▼

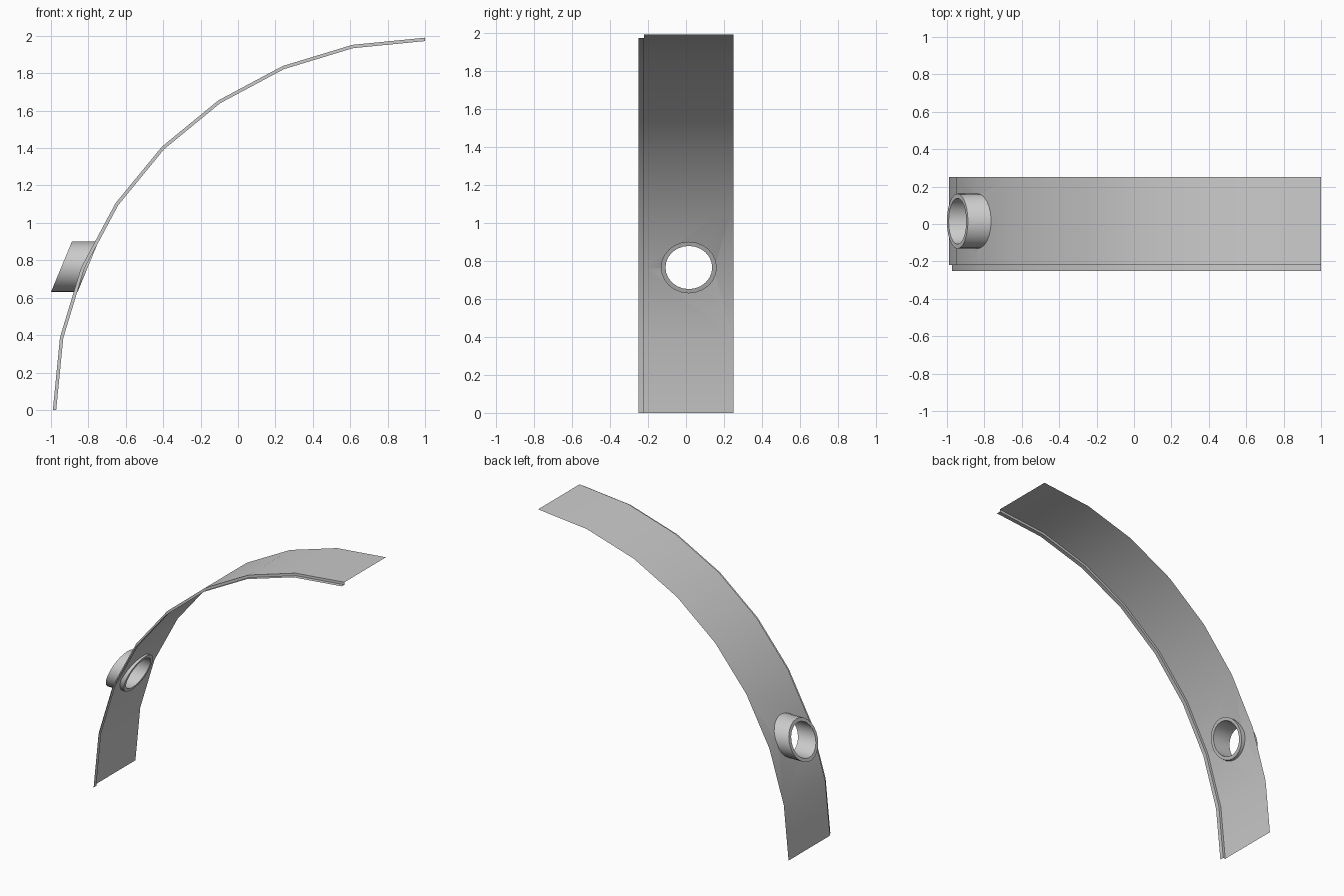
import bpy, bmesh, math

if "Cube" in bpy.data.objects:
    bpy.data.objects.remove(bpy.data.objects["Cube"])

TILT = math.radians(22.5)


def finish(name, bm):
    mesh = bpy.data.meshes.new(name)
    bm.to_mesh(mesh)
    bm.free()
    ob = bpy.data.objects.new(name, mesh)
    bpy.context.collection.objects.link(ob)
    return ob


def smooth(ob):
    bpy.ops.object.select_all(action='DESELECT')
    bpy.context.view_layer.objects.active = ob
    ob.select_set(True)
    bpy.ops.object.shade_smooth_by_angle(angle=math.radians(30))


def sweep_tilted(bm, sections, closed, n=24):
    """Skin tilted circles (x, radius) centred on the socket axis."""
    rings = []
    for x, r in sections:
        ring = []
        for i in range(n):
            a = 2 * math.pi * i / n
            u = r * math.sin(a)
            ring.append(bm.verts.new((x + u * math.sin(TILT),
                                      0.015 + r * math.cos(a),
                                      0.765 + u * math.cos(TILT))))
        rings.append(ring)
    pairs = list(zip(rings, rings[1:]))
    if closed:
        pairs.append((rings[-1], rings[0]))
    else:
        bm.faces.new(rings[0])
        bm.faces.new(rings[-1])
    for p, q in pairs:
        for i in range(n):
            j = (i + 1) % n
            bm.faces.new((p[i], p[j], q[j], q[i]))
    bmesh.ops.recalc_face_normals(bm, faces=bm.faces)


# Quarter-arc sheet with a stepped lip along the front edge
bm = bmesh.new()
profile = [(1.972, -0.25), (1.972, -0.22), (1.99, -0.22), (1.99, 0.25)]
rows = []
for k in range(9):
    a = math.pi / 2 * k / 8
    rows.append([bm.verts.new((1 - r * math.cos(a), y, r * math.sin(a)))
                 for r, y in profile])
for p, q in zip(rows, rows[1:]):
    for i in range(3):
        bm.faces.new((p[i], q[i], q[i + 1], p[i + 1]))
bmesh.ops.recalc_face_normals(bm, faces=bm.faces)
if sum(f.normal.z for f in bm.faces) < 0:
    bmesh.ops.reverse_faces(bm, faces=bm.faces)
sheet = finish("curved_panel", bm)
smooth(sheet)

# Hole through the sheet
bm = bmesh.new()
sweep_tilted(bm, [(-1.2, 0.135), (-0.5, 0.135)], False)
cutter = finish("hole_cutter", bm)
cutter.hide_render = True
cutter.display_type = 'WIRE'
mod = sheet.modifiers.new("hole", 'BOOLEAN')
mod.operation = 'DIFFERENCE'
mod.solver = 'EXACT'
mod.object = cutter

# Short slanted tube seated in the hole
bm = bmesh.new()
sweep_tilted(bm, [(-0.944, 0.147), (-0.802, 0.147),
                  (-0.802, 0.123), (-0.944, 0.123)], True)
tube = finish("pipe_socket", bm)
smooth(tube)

▲

* ASSIGNMENT:
Working through the data above, find every line holding "sheet" and copy it.

* ANSWER:
# Quarter-arc sheet with a stepped lip along the front edge
sheet = finish("curved_panel", bm)
smooth(sheet)
# Hole through the sheet
mod = sheet.modifiers.new("hole", 'BOOLEAN')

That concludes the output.